## Task prompt
Of all the lines in the material, count those containing the string "materials" and write only the resulting number.

## Records
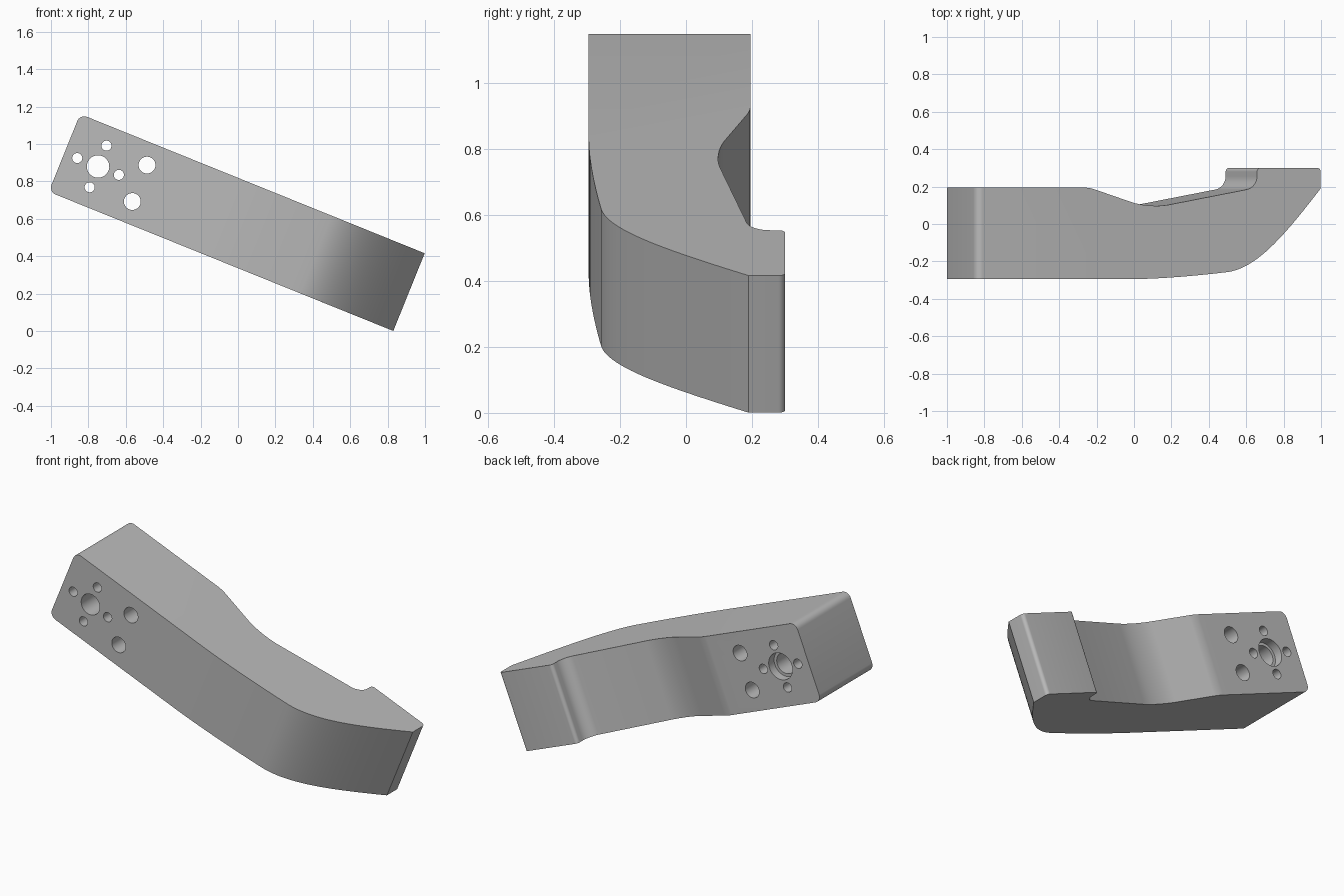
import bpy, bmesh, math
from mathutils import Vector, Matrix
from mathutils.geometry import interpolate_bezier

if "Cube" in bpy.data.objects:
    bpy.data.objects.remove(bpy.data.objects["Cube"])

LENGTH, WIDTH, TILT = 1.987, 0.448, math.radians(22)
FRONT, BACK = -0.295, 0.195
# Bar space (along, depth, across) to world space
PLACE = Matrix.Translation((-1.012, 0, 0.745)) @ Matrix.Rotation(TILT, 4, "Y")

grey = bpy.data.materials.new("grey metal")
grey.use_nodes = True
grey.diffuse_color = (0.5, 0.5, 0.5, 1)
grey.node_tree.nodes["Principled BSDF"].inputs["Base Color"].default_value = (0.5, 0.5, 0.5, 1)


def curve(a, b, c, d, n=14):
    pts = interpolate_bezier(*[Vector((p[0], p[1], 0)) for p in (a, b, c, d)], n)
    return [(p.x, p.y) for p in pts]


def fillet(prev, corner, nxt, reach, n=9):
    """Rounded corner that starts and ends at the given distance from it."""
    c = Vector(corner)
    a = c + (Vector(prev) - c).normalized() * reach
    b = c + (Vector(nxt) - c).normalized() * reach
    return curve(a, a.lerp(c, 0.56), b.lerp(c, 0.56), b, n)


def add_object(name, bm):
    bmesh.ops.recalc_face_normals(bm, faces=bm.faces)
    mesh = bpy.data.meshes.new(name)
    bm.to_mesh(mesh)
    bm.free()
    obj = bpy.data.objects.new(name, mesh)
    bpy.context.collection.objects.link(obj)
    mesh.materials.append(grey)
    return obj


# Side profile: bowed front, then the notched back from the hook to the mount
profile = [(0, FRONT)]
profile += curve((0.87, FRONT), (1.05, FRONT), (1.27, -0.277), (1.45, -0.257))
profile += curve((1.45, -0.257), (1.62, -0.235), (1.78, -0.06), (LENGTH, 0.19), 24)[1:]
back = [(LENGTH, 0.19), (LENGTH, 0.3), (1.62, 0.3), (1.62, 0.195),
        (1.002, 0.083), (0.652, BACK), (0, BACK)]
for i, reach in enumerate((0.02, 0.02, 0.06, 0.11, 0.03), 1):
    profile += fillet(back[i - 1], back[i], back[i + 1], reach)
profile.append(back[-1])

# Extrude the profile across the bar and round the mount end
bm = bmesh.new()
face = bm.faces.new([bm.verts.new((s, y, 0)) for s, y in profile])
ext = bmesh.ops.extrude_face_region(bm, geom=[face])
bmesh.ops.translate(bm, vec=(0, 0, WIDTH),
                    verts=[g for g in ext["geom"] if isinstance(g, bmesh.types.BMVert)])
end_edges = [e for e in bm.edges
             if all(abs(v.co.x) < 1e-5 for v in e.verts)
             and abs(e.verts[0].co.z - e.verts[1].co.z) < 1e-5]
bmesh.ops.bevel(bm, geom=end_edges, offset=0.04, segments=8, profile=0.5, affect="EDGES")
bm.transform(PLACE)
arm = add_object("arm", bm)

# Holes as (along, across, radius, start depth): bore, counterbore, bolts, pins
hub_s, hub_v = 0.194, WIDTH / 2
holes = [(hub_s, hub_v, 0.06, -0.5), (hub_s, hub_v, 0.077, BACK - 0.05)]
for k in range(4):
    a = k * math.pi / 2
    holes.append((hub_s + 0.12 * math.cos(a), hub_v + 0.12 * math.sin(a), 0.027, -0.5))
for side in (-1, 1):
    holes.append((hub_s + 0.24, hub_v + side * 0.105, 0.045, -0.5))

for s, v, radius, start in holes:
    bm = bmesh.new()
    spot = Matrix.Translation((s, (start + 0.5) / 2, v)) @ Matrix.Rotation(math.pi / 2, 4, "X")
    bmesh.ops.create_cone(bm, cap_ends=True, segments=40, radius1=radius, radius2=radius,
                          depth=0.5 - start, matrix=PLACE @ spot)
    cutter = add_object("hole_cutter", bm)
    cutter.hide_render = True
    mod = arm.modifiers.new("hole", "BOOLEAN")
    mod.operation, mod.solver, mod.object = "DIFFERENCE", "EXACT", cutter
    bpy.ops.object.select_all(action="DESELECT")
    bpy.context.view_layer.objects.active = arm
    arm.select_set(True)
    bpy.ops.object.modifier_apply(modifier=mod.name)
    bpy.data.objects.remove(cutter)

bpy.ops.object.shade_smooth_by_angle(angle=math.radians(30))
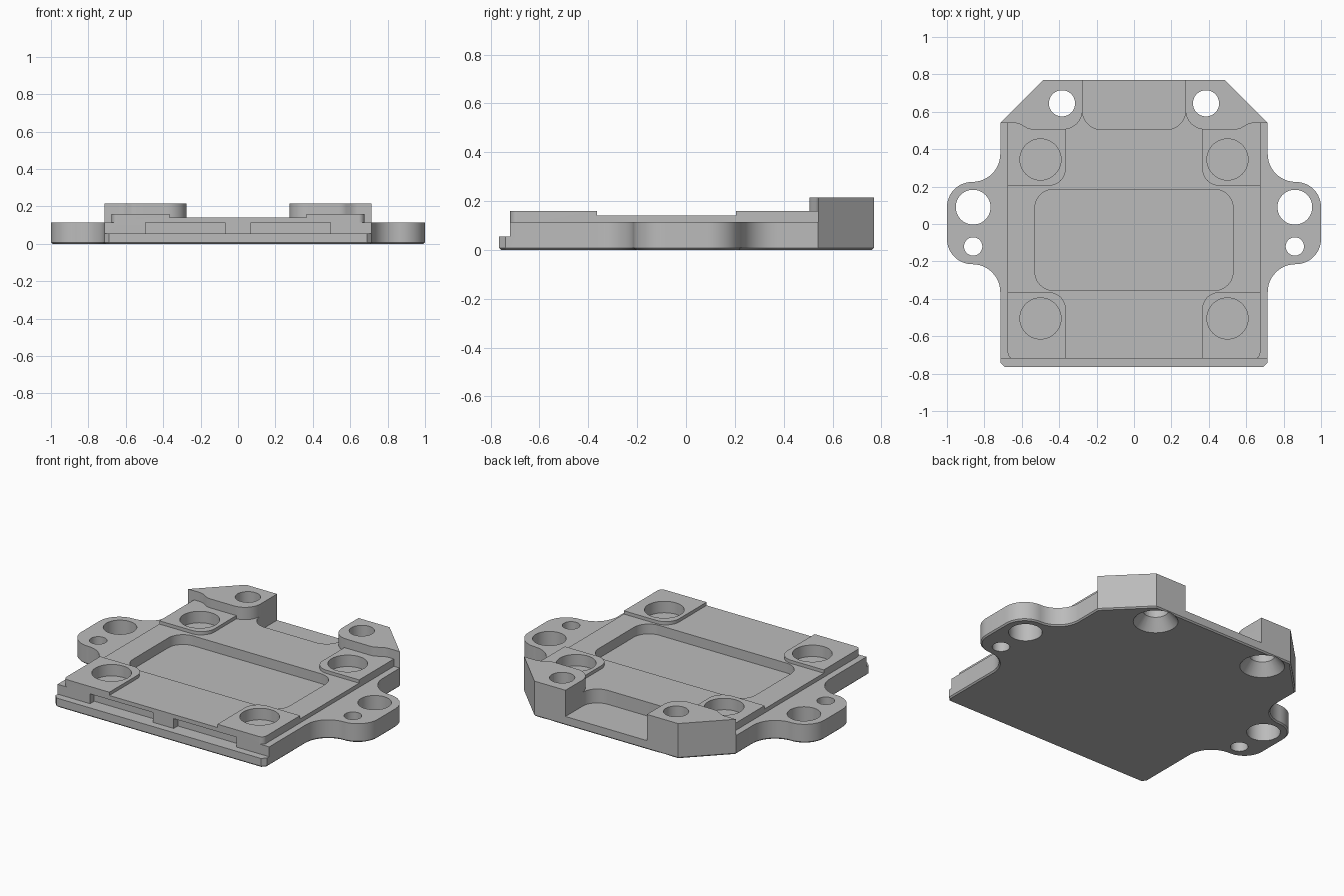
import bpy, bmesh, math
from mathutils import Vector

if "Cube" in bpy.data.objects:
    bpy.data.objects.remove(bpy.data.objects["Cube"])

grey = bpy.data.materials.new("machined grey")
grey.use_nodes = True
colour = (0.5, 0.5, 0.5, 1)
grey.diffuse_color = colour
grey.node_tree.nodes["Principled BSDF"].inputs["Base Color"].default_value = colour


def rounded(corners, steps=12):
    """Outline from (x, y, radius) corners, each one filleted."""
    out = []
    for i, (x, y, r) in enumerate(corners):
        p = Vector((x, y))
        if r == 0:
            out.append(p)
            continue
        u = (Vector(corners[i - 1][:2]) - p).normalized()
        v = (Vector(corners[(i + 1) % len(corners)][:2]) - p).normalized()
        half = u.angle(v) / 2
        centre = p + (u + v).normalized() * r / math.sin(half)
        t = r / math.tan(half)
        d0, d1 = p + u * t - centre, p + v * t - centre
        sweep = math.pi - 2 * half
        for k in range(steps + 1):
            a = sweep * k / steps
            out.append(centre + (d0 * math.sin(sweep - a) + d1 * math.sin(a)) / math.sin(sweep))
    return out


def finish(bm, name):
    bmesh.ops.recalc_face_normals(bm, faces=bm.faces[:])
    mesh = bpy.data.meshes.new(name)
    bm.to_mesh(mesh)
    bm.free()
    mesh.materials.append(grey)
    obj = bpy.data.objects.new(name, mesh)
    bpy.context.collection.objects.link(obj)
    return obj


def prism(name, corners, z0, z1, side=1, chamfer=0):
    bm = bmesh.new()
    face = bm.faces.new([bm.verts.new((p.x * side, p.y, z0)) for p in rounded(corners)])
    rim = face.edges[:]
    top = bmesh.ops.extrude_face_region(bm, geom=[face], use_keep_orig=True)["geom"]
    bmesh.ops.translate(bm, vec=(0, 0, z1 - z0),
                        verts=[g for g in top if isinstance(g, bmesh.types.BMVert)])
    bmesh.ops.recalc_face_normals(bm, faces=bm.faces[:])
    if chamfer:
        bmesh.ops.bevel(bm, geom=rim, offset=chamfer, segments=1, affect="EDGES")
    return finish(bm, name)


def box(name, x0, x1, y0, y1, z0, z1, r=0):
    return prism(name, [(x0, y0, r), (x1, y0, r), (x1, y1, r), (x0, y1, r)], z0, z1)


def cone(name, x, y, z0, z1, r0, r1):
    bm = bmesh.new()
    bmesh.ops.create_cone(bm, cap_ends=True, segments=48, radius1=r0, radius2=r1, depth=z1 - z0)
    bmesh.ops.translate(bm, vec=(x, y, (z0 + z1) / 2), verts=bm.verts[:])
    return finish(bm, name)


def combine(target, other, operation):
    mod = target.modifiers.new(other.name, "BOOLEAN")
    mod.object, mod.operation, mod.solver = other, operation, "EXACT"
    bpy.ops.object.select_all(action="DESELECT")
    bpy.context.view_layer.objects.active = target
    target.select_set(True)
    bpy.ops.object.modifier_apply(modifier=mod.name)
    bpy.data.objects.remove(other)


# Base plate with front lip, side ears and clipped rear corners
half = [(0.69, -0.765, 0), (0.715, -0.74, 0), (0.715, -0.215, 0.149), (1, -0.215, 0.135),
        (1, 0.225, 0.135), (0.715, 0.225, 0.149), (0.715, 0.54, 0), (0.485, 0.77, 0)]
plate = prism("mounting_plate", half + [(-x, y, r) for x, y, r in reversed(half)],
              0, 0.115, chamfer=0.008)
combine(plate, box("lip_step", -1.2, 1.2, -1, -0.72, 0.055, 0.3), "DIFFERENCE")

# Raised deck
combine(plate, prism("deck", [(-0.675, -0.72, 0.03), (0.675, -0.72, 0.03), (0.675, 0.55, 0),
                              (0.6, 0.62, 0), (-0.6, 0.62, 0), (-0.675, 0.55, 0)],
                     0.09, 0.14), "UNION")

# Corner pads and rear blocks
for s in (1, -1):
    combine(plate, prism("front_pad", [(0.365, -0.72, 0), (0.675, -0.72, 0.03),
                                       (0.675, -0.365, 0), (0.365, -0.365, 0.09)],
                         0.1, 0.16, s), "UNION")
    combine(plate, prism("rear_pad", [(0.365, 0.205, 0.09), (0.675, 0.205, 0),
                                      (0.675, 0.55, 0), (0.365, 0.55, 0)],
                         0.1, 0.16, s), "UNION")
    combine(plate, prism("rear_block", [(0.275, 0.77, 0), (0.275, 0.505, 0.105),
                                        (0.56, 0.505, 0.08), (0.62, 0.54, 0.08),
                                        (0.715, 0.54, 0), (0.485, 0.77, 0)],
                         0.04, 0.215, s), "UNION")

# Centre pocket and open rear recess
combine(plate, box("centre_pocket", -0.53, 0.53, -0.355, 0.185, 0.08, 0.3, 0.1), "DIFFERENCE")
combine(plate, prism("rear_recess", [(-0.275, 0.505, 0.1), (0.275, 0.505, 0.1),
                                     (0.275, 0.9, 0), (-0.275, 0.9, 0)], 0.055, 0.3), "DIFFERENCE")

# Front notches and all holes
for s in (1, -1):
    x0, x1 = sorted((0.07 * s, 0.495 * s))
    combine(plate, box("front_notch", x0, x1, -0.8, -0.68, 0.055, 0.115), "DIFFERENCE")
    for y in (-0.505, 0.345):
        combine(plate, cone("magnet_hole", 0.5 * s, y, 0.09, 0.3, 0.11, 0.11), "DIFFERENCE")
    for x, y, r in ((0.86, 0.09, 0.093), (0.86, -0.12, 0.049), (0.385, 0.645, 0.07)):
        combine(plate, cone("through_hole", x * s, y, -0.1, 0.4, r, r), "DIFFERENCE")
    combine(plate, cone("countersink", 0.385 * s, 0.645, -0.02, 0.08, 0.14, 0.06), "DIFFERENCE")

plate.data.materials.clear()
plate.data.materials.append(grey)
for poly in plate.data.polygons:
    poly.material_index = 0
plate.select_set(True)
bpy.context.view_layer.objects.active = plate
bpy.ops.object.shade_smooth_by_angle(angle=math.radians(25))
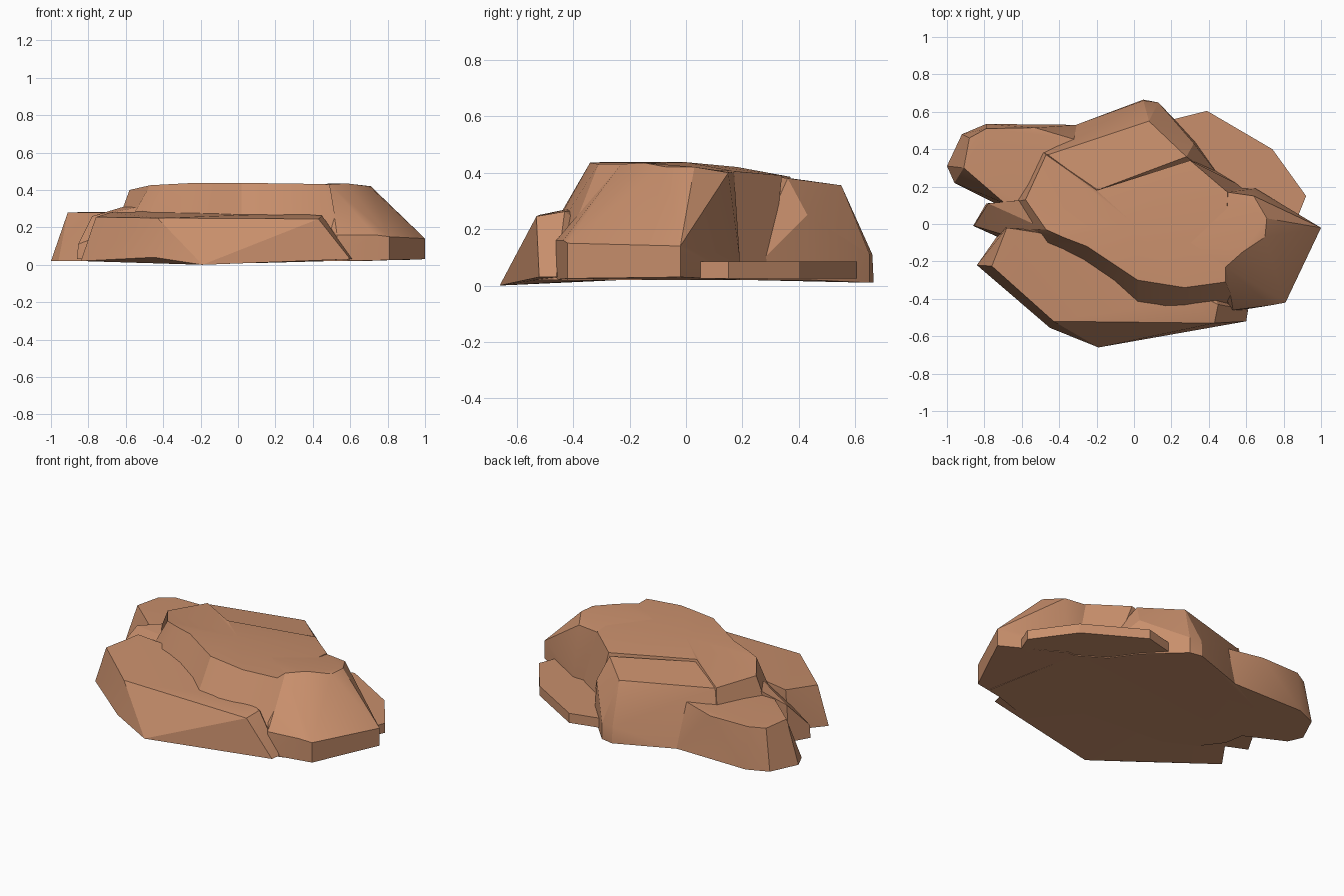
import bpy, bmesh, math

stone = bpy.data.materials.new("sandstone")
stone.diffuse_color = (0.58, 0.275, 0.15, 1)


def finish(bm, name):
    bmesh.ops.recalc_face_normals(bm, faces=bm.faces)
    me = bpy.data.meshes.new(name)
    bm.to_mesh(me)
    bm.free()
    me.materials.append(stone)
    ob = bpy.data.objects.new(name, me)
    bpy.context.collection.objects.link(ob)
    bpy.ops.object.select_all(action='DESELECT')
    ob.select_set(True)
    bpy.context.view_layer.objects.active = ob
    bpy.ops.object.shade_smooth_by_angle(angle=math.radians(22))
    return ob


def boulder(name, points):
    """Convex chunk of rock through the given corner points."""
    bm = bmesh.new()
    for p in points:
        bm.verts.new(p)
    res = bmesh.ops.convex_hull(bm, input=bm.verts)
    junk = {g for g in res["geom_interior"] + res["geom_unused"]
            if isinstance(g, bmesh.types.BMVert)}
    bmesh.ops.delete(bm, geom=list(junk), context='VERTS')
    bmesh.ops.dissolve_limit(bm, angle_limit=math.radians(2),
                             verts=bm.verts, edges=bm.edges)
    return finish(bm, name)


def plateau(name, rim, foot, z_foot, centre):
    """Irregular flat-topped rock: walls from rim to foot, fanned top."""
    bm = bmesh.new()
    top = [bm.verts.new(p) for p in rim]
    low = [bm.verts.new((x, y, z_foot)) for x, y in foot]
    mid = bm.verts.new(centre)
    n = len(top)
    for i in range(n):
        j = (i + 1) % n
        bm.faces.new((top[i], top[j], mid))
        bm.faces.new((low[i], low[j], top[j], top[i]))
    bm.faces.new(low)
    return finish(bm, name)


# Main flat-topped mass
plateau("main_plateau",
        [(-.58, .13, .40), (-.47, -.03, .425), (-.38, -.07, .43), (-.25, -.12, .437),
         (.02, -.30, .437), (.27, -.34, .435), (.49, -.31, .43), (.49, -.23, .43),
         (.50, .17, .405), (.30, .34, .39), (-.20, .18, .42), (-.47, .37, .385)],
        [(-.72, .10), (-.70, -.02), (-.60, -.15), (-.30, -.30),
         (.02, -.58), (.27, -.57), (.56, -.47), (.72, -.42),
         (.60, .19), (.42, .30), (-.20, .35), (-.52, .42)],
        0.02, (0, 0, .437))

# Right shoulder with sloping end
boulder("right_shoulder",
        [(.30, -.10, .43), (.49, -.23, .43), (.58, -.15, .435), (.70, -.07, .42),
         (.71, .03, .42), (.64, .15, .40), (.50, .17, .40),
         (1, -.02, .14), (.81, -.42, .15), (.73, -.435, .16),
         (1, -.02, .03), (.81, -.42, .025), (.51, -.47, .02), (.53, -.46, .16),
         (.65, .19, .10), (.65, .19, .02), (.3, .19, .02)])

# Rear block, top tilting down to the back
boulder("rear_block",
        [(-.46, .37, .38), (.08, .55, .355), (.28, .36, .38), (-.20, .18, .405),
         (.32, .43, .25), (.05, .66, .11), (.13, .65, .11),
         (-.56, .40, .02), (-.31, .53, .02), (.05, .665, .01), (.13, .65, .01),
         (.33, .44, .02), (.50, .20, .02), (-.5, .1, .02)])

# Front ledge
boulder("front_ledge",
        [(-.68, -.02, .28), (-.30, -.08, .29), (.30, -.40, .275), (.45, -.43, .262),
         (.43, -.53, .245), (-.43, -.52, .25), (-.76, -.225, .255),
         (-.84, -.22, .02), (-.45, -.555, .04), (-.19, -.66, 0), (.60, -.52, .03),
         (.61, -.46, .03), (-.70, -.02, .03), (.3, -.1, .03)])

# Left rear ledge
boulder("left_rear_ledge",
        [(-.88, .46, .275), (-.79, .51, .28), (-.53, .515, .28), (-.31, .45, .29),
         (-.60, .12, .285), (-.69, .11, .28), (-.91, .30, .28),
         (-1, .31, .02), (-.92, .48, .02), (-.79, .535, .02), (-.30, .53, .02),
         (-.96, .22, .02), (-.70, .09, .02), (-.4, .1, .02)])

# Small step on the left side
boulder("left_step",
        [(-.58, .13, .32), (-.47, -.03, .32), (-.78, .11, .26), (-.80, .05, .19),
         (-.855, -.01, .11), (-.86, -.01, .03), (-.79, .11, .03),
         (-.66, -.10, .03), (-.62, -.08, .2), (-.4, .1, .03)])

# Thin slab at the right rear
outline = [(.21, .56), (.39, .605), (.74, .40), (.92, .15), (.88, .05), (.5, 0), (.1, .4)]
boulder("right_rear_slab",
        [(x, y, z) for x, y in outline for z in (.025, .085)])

## Response box
8